Available data:
· · ·

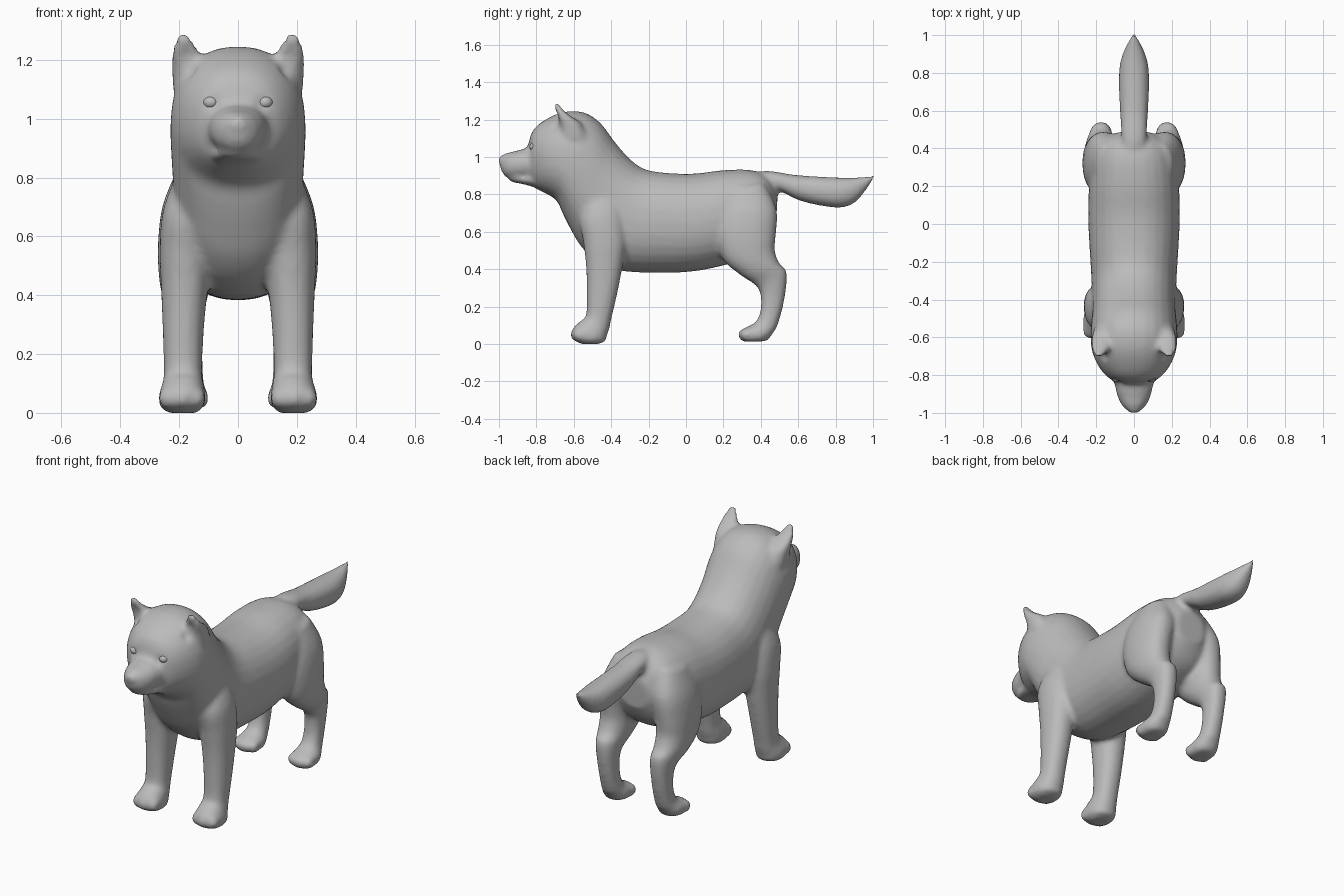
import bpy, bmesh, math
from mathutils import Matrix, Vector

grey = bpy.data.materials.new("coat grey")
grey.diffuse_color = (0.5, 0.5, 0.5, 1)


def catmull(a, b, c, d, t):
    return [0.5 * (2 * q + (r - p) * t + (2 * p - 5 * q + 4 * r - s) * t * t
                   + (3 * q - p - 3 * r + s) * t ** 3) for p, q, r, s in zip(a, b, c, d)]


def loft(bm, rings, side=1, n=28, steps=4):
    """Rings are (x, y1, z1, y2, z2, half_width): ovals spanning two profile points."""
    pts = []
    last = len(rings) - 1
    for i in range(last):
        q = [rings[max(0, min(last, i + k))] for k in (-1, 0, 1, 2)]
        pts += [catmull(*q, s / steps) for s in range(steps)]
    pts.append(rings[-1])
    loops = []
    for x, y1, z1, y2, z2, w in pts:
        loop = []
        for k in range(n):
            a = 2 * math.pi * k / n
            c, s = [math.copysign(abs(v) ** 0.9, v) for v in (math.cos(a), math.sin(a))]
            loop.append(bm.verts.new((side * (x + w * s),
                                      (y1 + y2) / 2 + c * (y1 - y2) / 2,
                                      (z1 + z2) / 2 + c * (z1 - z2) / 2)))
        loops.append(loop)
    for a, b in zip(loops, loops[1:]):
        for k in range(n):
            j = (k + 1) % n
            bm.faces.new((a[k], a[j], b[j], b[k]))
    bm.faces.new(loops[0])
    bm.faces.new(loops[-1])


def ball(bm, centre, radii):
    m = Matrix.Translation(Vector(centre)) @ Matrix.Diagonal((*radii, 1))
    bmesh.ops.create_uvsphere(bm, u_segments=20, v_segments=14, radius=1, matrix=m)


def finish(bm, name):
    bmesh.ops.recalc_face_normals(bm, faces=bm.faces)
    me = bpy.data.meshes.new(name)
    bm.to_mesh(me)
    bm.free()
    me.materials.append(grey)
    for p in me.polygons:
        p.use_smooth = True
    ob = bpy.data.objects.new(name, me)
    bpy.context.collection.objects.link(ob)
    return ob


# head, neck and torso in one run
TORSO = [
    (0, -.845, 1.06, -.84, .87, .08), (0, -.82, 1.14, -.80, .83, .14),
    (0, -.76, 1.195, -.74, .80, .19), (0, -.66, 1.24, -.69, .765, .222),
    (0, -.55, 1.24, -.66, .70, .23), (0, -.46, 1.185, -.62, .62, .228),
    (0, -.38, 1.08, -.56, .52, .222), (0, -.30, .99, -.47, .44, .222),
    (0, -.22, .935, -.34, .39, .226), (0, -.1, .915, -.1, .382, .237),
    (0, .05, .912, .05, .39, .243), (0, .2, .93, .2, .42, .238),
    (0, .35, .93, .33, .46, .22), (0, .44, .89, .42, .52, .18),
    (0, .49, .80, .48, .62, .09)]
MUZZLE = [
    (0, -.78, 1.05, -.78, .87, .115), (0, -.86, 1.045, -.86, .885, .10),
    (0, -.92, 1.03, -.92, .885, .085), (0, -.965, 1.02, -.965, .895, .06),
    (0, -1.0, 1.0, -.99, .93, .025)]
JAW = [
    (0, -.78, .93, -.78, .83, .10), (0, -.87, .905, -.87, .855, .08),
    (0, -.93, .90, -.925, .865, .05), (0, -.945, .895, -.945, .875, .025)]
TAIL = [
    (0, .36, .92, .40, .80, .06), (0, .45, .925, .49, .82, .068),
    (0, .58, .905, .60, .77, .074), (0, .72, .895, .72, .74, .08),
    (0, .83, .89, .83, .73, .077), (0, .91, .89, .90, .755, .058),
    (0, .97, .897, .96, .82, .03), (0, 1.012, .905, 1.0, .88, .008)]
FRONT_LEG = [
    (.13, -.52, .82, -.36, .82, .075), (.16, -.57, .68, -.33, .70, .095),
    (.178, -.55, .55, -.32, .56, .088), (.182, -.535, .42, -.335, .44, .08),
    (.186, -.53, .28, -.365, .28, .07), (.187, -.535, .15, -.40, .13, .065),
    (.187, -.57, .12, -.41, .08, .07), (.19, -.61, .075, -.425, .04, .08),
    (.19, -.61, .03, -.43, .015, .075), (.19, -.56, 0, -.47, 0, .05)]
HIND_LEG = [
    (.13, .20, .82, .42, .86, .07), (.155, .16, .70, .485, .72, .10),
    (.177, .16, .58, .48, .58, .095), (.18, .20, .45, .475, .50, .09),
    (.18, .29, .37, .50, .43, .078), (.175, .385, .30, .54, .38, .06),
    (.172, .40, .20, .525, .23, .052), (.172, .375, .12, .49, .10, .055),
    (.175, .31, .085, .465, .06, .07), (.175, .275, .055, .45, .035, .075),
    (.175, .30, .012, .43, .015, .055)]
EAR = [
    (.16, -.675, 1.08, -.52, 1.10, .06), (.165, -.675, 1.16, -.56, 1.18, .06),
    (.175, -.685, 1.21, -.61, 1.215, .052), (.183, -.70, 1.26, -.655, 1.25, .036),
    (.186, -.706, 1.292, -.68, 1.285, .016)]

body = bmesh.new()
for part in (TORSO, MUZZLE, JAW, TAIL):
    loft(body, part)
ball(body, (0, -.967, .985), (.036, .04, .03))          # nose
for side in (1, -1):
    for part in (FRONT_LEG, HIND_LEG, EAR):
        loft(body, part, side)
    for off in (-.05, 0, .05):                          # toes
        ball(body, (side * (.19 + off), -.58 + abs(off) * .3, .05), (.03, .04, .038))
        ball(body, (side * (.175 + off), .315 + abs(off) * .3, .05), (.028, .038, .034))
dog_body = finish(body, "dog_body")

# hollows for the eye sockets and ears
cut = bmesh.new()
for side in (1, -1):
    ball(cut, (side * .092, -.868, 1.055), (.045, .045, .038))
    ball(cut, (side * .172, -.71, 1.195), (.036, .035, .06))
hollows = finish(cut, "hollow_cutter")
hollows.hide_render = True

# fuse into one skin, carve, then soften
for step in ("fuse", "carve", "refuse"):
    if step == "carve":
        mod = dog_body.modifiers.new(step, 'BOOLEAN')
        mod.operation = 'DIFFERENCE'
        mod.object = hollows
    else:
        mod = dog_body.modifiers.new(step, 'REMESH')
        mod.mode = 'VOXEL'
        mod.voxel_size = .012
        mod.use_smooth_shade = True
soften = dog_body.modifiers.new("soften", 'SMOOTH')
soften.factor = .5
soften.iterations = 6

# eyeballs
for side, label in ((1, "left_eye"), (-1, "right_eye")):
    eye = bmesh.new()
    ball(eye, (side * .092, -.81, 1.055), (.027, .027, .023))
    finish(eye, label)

· · ·

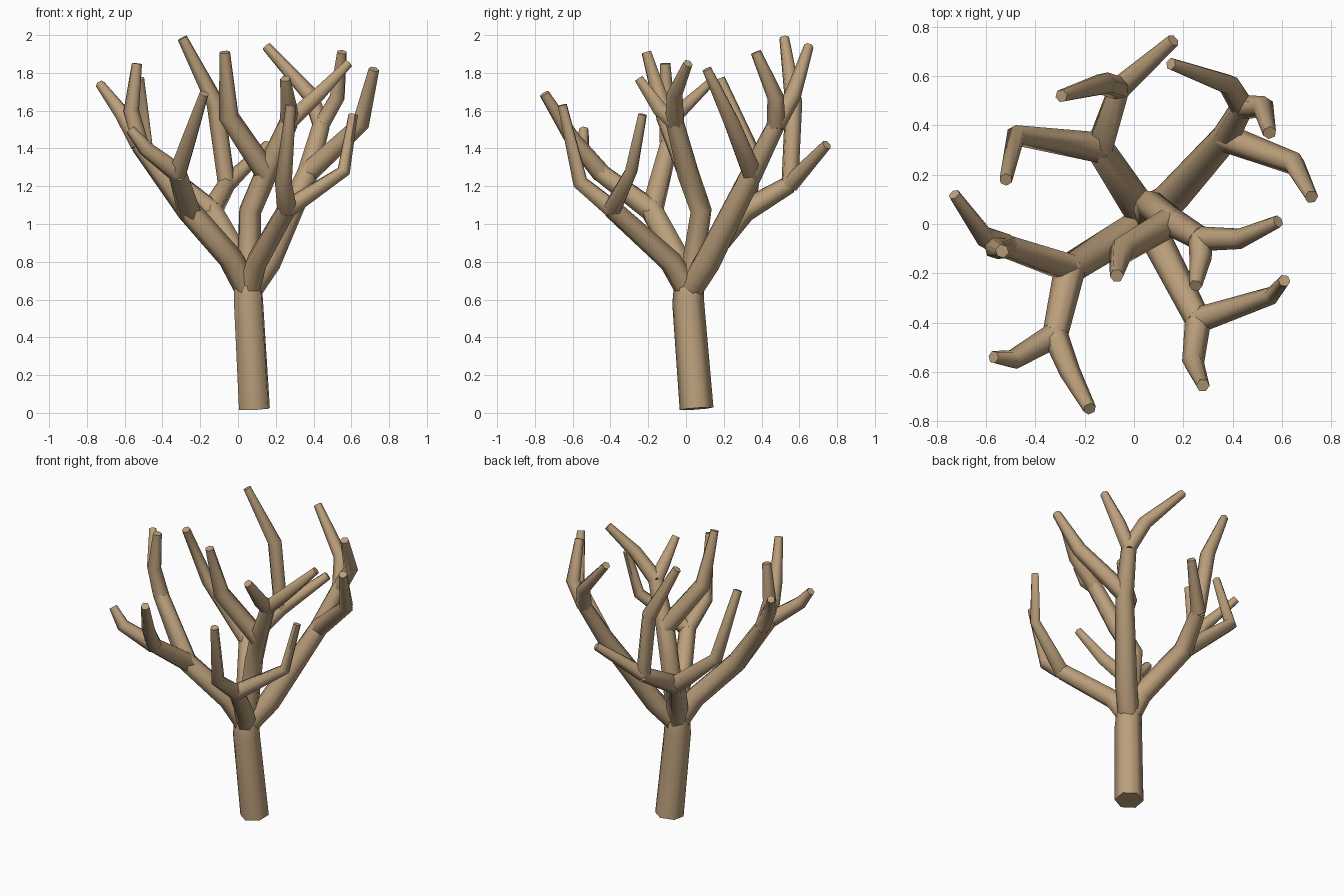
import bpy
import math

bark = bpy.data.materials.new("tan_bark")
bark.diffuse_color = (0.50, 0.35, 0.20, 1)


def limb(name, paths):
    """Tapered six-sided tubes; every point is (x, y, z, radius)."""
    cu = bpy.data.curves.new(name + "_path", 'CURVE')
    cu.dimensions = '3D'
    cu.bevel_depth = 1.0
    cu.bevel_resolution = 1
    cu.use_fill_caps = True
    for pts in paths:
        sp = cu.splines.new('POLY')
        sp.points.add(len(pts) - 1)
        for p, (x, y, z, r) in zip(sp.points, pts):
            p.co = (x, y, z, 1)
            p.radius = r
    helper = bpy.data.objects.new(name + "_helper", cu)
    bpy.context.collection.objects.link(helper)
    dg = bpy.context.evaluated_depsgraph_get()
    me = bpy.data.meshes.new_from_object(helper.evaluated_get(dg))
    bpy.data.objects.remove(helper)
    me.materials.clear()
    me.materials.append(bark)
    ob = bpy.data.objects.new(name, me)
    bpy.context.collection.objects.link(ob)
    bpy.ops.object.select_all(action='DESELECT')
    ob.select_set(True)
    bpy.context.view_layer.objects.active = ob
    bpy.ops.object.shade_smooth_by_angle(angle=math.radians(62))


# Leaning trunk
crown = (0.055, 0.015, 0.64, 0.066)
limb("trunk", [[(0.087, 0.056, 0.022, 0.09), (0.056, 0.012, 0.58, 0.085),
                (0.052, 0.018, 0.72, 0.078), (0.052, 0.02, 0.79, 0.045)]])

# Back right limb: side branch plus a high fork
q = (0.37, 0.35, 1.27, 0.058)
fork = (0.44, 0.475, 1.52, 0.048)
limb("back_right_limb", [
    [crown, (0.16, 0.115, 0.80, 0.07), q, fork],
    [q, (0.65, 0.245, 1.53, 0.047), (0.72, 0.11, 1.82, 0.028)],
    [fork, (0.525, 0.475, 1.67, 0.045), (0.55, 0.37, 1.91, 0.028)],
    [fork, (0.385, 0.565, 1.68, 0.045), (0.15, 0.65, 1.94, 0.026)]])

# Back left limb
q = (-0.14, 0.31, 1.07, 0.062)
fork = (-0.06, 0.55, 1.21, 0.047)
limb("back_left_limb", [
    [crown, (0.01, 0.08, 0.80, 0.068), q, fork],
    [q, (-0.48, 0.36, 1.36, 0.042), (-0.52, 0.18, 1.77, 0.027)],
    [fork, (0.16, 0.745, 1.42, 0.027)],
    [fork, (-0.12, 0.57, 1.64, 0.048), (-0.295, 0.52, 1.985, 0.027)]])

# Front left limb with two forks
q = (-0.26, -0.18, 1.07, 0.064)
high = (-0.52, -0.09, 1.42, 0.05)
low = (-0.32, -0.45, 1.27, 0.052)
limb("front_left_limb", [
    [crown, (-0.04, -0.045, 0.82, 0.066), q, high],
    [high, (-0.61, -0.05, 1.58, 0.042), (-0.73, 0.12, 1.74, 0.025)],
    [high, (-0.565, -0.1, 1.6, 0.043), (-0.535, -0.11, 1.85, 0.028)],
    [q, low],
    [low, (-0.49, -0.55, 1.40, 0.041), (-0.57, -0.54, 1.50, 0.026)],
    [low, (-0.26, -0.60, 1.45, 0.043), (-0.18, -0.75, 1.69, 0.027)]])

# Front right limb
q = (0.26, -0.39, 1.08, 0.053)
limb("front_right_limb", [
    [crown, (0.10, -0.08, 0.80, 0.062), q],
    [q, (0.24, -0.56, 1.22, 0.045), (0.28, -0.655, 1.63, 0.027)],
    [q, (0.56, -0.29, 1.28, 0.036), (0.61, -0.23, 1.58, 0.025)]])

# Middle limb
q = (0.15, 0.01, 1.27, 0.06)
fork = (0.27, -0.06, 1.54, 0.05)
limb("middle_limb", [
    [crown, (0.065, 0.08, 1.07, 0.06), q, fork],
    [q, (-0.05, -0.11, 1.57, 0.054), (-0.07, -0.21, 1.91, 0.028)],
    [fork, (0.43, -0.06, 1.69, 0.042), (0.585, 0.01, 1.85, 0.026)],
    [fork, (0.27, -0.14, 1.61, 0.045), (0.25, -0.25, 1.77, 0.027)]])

· · ·

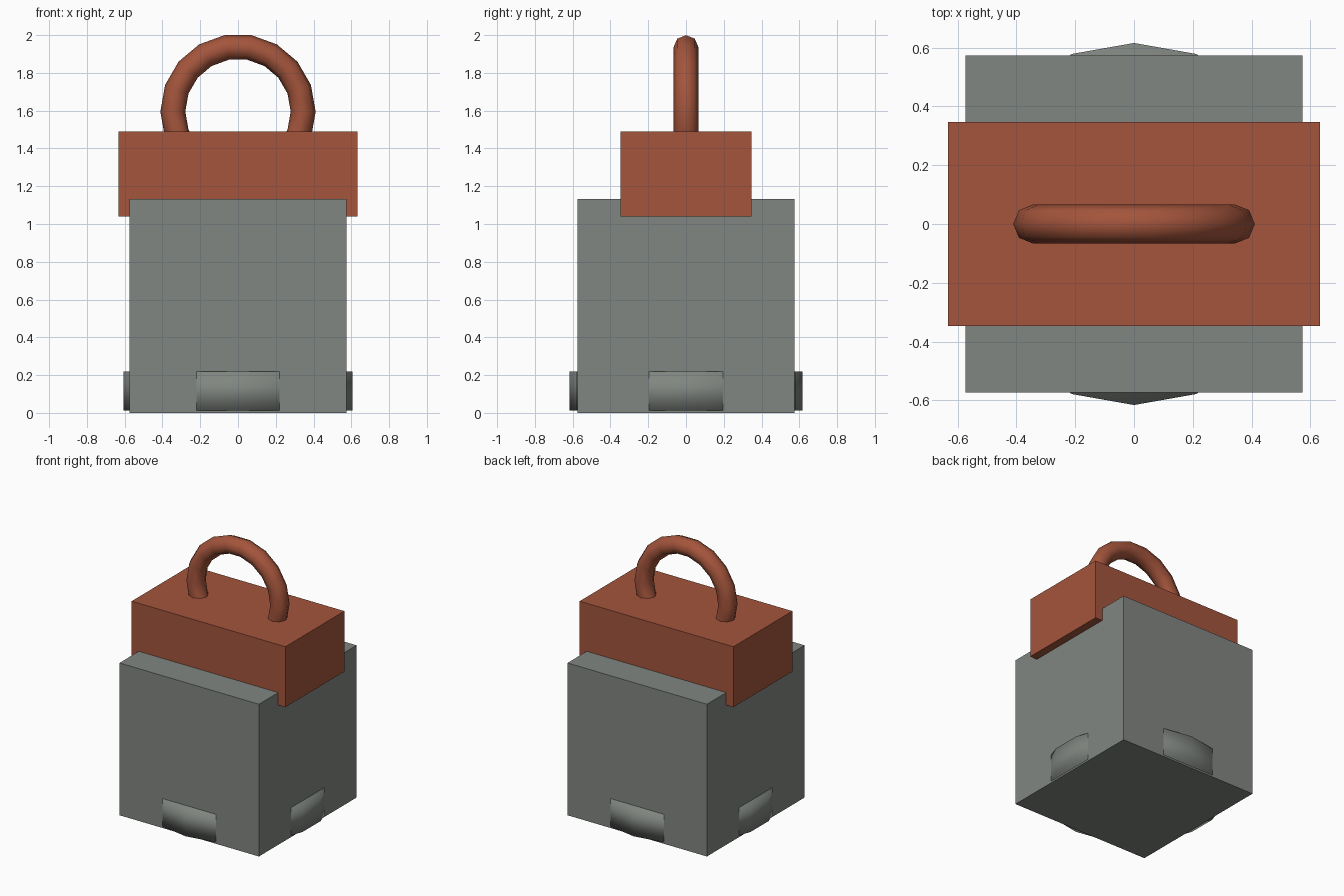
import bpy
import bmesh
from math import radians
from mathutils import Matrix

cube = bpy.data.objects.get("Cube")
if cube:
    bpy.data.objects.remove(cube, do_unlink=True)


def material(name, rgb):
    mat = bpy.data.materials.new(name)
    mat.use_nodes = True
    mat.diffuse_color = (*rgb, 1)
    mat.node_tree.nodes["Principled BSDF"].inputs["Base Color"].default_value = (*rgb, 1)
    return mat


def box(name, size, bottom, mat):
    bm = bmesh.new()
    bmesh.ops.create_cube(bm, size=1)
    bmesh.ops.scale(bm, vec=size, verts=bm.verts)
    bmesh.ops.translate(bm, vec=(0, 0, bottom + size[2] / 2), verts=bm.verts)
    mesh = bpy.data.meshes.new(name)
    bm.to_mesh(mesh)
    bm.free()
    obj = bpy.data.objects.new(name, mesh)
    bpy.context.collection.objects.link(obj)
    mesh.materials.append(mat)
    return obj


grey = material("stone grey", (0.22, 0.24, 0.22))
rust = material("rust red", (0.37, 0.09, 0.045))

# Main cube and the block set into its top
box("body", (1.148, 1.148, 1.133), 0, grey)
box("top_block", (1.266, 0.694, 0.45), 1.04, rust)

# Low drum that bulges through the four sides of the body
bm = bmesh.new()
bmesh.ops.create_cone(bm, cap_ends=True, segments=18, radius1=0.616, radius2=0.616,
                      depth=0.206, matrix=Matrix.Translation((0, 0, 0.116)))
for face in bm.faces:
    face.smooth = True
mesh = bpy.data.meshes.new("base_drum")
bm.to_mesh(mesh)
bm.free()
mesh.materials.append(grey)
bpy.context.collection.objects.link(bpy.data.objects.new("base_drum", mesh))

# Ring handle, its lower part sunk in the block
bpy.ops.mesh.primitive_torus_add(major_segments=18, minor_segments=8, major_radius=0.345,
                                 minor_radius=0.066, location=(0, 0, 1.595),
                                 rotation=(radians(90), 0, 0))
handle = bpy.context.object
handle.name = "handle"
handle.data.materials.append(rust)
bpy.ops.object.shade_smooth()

· · ·

Your instructions: Counting lines with the word "faces" in the listing, state the resulting number and nothing else.

Answer to this problem: 5